• Directions:
In the material below, some lines carry "name". Copy each such line.

### Source information ###

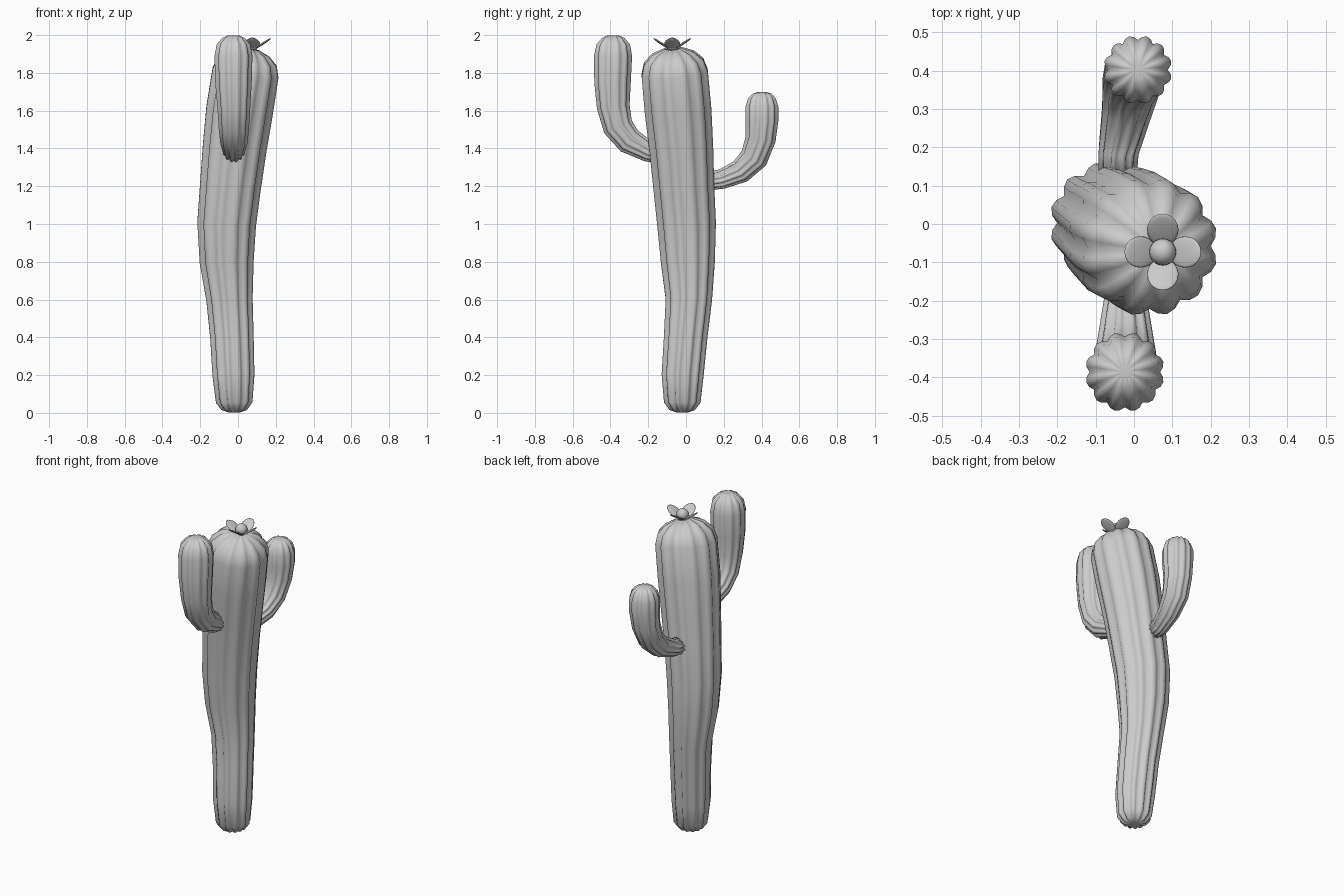
import bpy, bmesh
from math import sin, cos, pi, radians
from mathutils import Vector, Matrix

if "Cube" in bpy.data.objects:
    bpy.data.objects.remove(bpy.data.objects["Cube"])


def ribbed_stem(name, path, ribs, groove):
    """Sweep a lobed ring along (x, y, z, radius) stations, closed at both ends."""
    pts = [Vector(p[:3]) for p in path]
    count = ribs * 4
    bm = bmesh.new()
    rings = []
    for i, p in enumerate(path):
        t = (pts[min(i + 1, len(pts) - 1)] - pts[max(i - 1, 0)]).normalized()
        u = Vector((1, 0, 0))
        u = (u - t * u.dot(t)).normalized()
        v = t.cross(u)
        r = p[3]
        depth = min(0.35, groove / r)
        ring = []
        for k in range(count):
            a = 2 * pi * k / count
            rr = r * (1 - depth * (1 - abs(sin(ribs * a / 2))))
            ring.append(bm.verts.new(pts[i] + (u * cos(a) + v * sin(a)) * rr))
        rings.append(ring)
    for a, b in zip(rings, rings[1:]):
        for k in range(count):
            n = (k + 1) % count
            bm.faces.new((a[k], a[n], b[n], b[k]))
    # Caps with a slightly sunken centre
    for ring, inner in ((rings[0], rings[1]), (rings[-1], rings[-2])):
        c = sum((w.co for w in ring), Vector()) / count
        ci = sum((w.co for w in inner), Vector()) / count
        tip = bm.verts.new(c + (ci - c) * 0.3)
        for k in range(count):
            bm.faces.new((ring[k], ring[(k + 1) % count], tip))
    bmesh.ops.recalc_face_normals(bm, faces=bm.faces)
    return finish(name, bm)


def finish(name, bm):
    me = bpy.data.meshes.new(name)
    bm.to_mesh(me)
    bm.free()
    me.shade_smooth()
    ob = bpy.data.objects.new(name, me)
    bpy.context.collection.objects.link(ob)
    return ob


# Trunk: leaning and widening upward
ribbed_stem("trunk", [
    (-.02, -.02, .002, .03), (-.02, -.02, .015, .07), (-.02, -.02, .055, .10),
    (-.024, -.018, .20, .115), (-.032, -.002, .40, .119), (-.045, .015, .60, .127),
    (-.060, .010, .80, .148), (-.060, .003, 1.0, .161), (-.040, -.012, 1.2, .167),
    (-.018, -.025, 1.4, .175), (.008, -.042, 1.6, .183), (.040, -.060, 1.8, .182),
    (.050, -.065, 1.86, .163), (.058, -.068, 1.905, .115), (.064, -.070, 1.93, .05),
], 12, .02)

# Taller arm toward the front
ribbed_stem("front_arm", [
    (-.022, -.10, 1.365, .05), (-.022, -.20, 1.385, .058), (-.022, -.30, 1.44, .074),
    (-.022, -.36, 1.515, .083), (-.022, -.385, 1.62, .09), (-.024, -.389, 1.75, .10),
    (-.024, -.386, 1.89, .104), (-.024, -.385, 1.95, .092), (-.024, -.385, 1.985, .062),
    (-.024, -.385, 1.999, .03),
], 12, .012)

# Shorter arm toward the back
ribbed_stem("back_arm", [
    (-.045, .08, 1.222, .05), (-.04, .19, 1.238, .054), (-.02, .29, 1.28, .066),
    (-.008, .36, 1.35, .077), (.004, .395, 1.45, .083), (.01, .402, 1.55, .09),
    (.01, .402, 1.62, .09), (.01, .402, 1.665, .076), (.01, .402, 1.69, .052),
    (.01, .402, 1.698, .025),
], 12, .012)

# Flower: four upturned petals around a rounded bud
centre = Vector((.075, -.073, 1.93))
for i in range(4):
    bm = bmesh.new()
    bmesh.ops.create_uvsphere(bm, u_segments=20, v_segments=10, radius=1)
    m = (Matrix.Translation(centre) @ Matrix.Rotation(i * pi / 2, 4, 'Z')
         @ Matrix.Translation((.058, 0, .026)) @ Matrix.Rotation(radians(-33), 4, 'Y')
         @ Matrix.Diagonal((.050, .041, .006, 1)))
    bmesh.ops.transform(bm, matrix=m, verts=bm.verts)
    finish(f"petal_{i + 1}", bm)

bm = bmesh.new()
bmesh.ops.create_uvsphere(bm, u_segments=20, v_segments=12, radius=.035)
bmesh.ops.translate(bm, vec=centre + Vector((0, 0, .022)), verts=bm.verts)
finish("flower_bud", bm)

###

• Solution for this exercise:
def ribbed_stem(name, path, ribs, groove):
    return finish(name, bm)
def finish(name, bm):
    me = bpy.data.meshes.new(name)
    ob = bpy.data.objects.new(name, me)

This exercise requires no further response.